Not quite as well written as the first, but all the laughs are still there. Melissa McCarthy (though underused) is comedic gold, but Galifiniakis steals the show as the spontaneous wolf pack founder. Most of the big jokes all come from character material that was well explored in the previous films (the crazy Asian, a stripper’s child, and an insecure Alan) and the director fails to branch out and try anything new. The result is something that stays too familiar for too long, even when the film tries to be different than the first two. Most disappointingly no one even gets drunk, which is ironic for a film called “The Hangover“.

6/10 stars

Similar to: The Hangover Pt II, 30 Minutes or Less, Rat Race

The Internship (2013)

23 May

I kinda didn’t like this movie. Vince Vaughn, who must have been paid a fortune from Google (the entire thing is really one big PR piece), wrote the screenplay which is way too formulaic and unoriginal. The film’s cameos (Will Ferrell, John Goodman, BJ Novak, Josh Gad and Rob Riggle all make appearances) are desperate and awkward, and do little to move the story along. While still a better comedy than their recent solo works, (does anyone even still remember The Watch or Hall Pass?) The Internship feels flat, repetitive and unneeded.

4/10 stars

Similar to: Accepted, The School of Rock, Cheaper By The Dozen



Upstream Color (2013)

17 May

Upstream Color isn’t simply a film which you go and see, but rather a film which one experiences.  And it was easily the most surreal, disturbing, emotional and provocative film experience I have had all year.  Shane Carruth, the mastermind behind the mind-melting 2004 Sundance hit Primer, wrote and directed this film, and he brings the same sense of mystery, ambiguity and cinematic exploration.

The film starts with a montage of sorts, displaying several boys collecting some sort of earthworms. We then skip around from a woman named Kris, a man named Jeff, a farmhouse with pigs, and a mysterious old man who enjoys recording different sounds.  We know something connects these characters, but we don’t really know what or how.  Upstream Color is a film that asks the audience questions that have no solid answers, thereby forcing us to come up with our own.
It’s also a film which tells its story through a visual language rather than a spoken one, following in the footsteps of films like The Tree of Life or 2001: A Space Odyssey.  Even if what we are seeing is senseless and bizarre, the cinematography is always beautiful, and the sounds and music of the film add to its unique and enchanting appeal.

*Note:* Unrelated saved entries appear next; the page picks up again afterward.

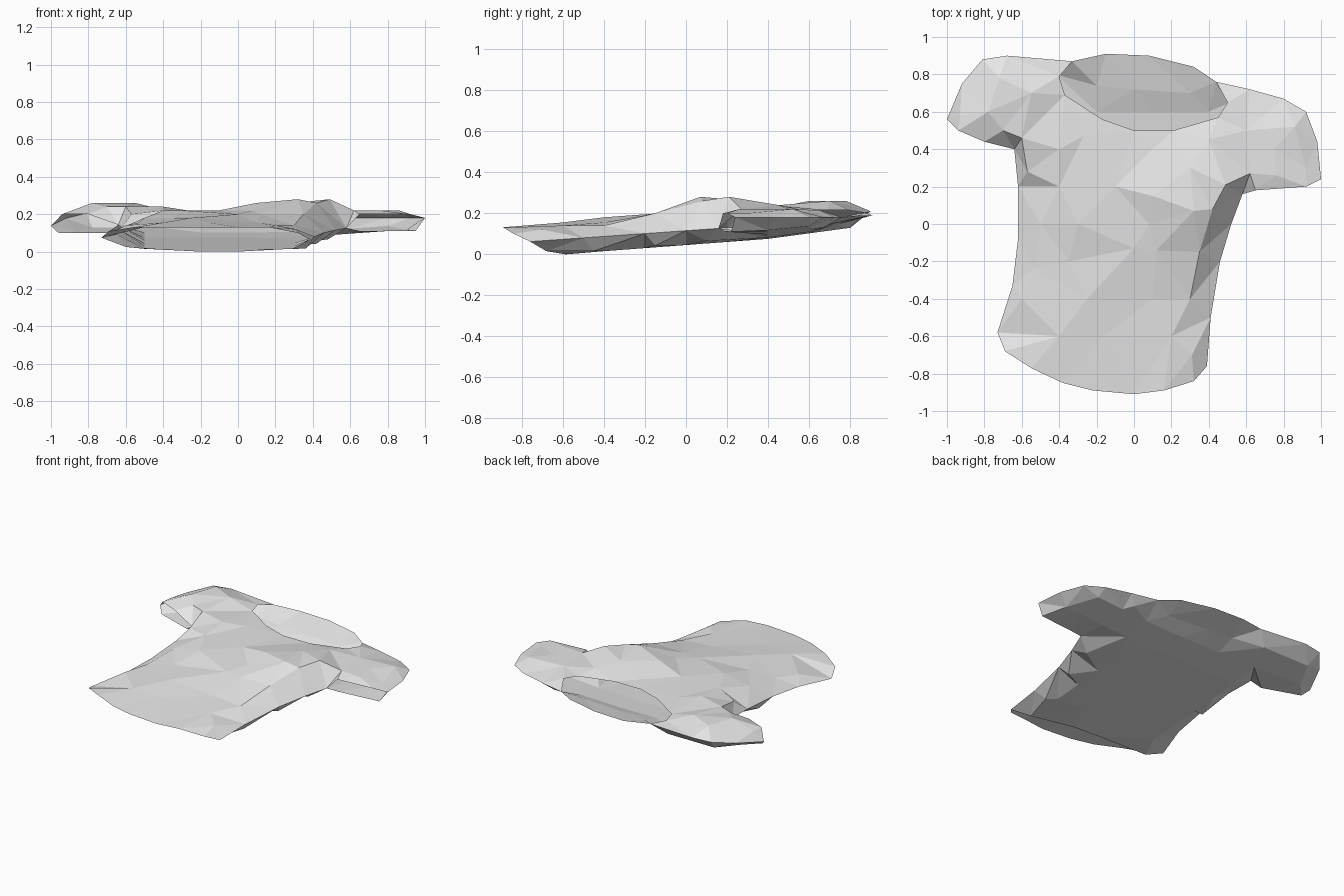
import bpy
from mathutils import Vector
from mathutils.geometry import delaunay_2d_cdt

cube = bpy.data.objects.get("Cube")
if cube:
    bpy.data.objects.remove(cube, do_unlink=True)

# Single cloth colour
cloth = bpy.data.materials.new("light_grey_cloth")
cloth.use_nodes = True
cloth_colour = (0.8, 0.8, 0.8, 1)
cloth.diffuse_color = cloth_colour
cloth.node_tree.nodes["Principled BSDF"].inputs["Base Color"].default_value = cloth_colour


def make_panel(name, outline, inner_points, faces_up):
    """Triangulate a clockwise cloth outline with its crease points."""
    outline = outline[::-1]
    points = [Vector(p) for p in outline + inner_points]
    flat, _, triangles, originals, _, _ = delaunay_2d_cdt(
        [p.xy for p in points], [], [list(range(len(outline)))], 1, 1e-5)
    # Lift each flat point back to the height it was given
    verts = [(v.x, v.y, points[source[0]].z) for v, source in zip(flat, originals)]
    faces = [tuple(t) if faces_up else tuple(reversed(t)) for t in triangles]
    mesh = bpy.data.meshes.new(name)
    mesh.from_pydata(verts, [], faces)
    mesh.materials.append(cloth)
    mesh.update()
    panel = bpy.data.objects.new(name, mesh)
    bpy.context.collection.objects.link(panel)
    return panel


def level(height, *points):
    """Place plan points at one height."""
    return [(x, y, height) for x, y in points]


def side_seam(*points):
    """Place plan points on the side seam, which climbs from hem to armpit."""
    return [(x, y, .115 + .07 * y) for x, y in points]


def shoulder_seam(*points):
    """Place plan points on the right shoulder, which climbs toward the neck."""
    return [(x, y, .02 + .21 * y) for x, y in points]


def underside(*points):
    """Place plan points on the tilted back, lifted toward sleeve and neck."""
    return [(x, y, .045 + .075 * y + .07 * max(0, x - .3) + .06 * max(0, y - .4))
            for x, y in points]


def underside_rows(rows, columns):
    """Spread points evenly over the back."""
    return underside(*[(x / 10, y / 10) for y in rows for x in columns])


# Seams shared by both panels, clockwise from the right hem corner
right_side = side_seam((-.73, -.58), (-.65, -.33), (-.62, -.08), (-.62, .2), (-.64, .4))
right_shoulder = shoulder_seam(
    (-1, .56), (-.92, .75), (-.81, .88), (-.68, .9), (-.33, .87))
left_shoulder = level(.18, (.44, .76), (.62, .72), (.8, .67), (.92, .6),
                      (.98, .44), (1, .24))
left_side = side_seam((.58, .16), (.52, 0), (.46, -.2), (.41, -.5), (.39, -.76))

# Open sleeve ends: upper lips and lower lips
right_cuff_upper = level(.2, (-.8, .44), (-.94, .5))
right_cuff_lower = level(.1, (-.7, .43), (-.96, .52))
left_cuff_upper = level(.2, (.92, .2), (.65, .18))
left_cuff_lower = level(.11, (.95, .22), (.65, .19))

# Neck opening: low front edge and raised back edge
front_neck = level(.215, (-.4, .79), (-.37, .69), (-.17, .56), (0, .5),
                   (.21, .5), (.45, .57), (.5, .65))
back_neck = level(.19, (-.15, .91), (.08, .9), (.32, .84))

# Hem opening: the front edge hangs past the back edge
front_hem = level(.1, (.32, -.84)) + level(
    .13, (.16, -.89), (0, -.91), (-.22, -.89), (-.38, -.85), (-.55, -.77)
) + level(.11, (-.69, -.68))
back_hem = level(.015, (.29, -.68)) + level(0, (0, -.59), (-.2, -.58)) + level(
    .025, (-.6, -.6))

# Folds across the front of the torso, from the hem up to the chest
torso_folds = (
    level(.14, (-.6, -.4), (.2, -.6), (.3, -.4))
    + level(.12, (.31, -.7))
    + level(.155, (-.4, -.6), (-.16, -.6), (.1, -.4), (-.53, -.24))
    + level(.18, (-.25, -.4), (-.35, -.2), (-.5, 0))
    + level(.2, (0, -.13), (.12, -.14), (.35, -.15), (-.57, .28))
    + level(.22, (-.3, 0), (.08, 0), (-.1, .2), (-.4, .2), (.1, .4), (-.27, .47))
    + level(.26, (.42, .08), (.3, .3), (.1, .15))
    + level(.28, (.32, .07), (.49, .21)))

# Folds along the sleeves and shoulders
sleeve_folds = (
    level(.24, (-.4, .4), (-.6, .46), (-.7, .5), (.4, .45))
    + level(.26, (-.55, .7), (-.72, .78), (-.78, .6))
    + level(.2, (-.93, .58), (.92, .3))
    + level(.22, (.6, .5), (.75, .4), (.86, .52), (.62, .27), (.76, .26)))

# The back follows even rows, with points close to the seams to keep it broad
back_folds = (
    underside_rows((-4, -2, 0, 2), (-5, -2, 1, 3))
    + underside_rows((4, 6), (-5, -2, 1, 4, 6, 8))
    + underside((-.87, .62), (-.78, .8), (-.6, .8), (-.42, .8), (.56, .67),
                (.9, .4), (-.57, 0), (.36, -.45), (.42, -.15), (.48, .1))
    + level(.145, (-.2, .74), (0, .72), (.3, .7)))

make_panel("front_panel",
           right_side + right_cuff_upper + right_shoulder + front_neck
           + left_shoulder + left_cuff_upper + left_side + front_hem,
           torso_folds + sleeve_folds, True)
make_panel("back_panel",
           right_side + right_cuff_lower + right_shoulder + back_neck
           + left_shoulder + left_cuff_lower + left_side + back_hem,
           back_folds, False)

It is a real challenging film, both intellectually and emotionally, but never a dull one.

If you are someone who needs things explained and a concrete resolution to arrive by the time the credits roll  – this film will bore you to tears.  But if you want something different and can accept critical thinking, mystery, and open endings as an essential part of cinema, then I highly recommend Upstream Color.   I loved it.

9/10 stars

Similar to: The Tree of Life, 2001: A Space Odyssey, Antichrist 

The Great Gatsby (2013)

8 May

As the much anticipated adaptation of F. Scott Fitzgerald’s novel, The Great Gatsby is cool and fun to look at. DiCaprio is solid and charismatic, and fills the shoes of the timeless character Gatsby. Joel Edgerton and Carey Mulligan are also great and stand-out as some of the film’s highlights. With such a wonderful cast and a big-budget production, the movie had potential to be a modern touch on an epic period drama, following in the footsteps of films like An Education, A Single Man and O Brother Where Art Thou.

Unfortunately though, among all the glitz and shininess, the spirit and emotion of the novel become lost thanks to needless visuals (the 3D was overkill), a lengthy 150-minute running time and a soundtrack from Jay-Z and Lana del Rey.

In other words, what could have been a classic American film adaptation of a beloved novel gets dumbed down specifically for the YOLO generation, and ends up feeling and looking more like a music video that plays on repeat for way too long.

5/10 stars

similar to: Australia, Anna Karenina, Marie Antoinette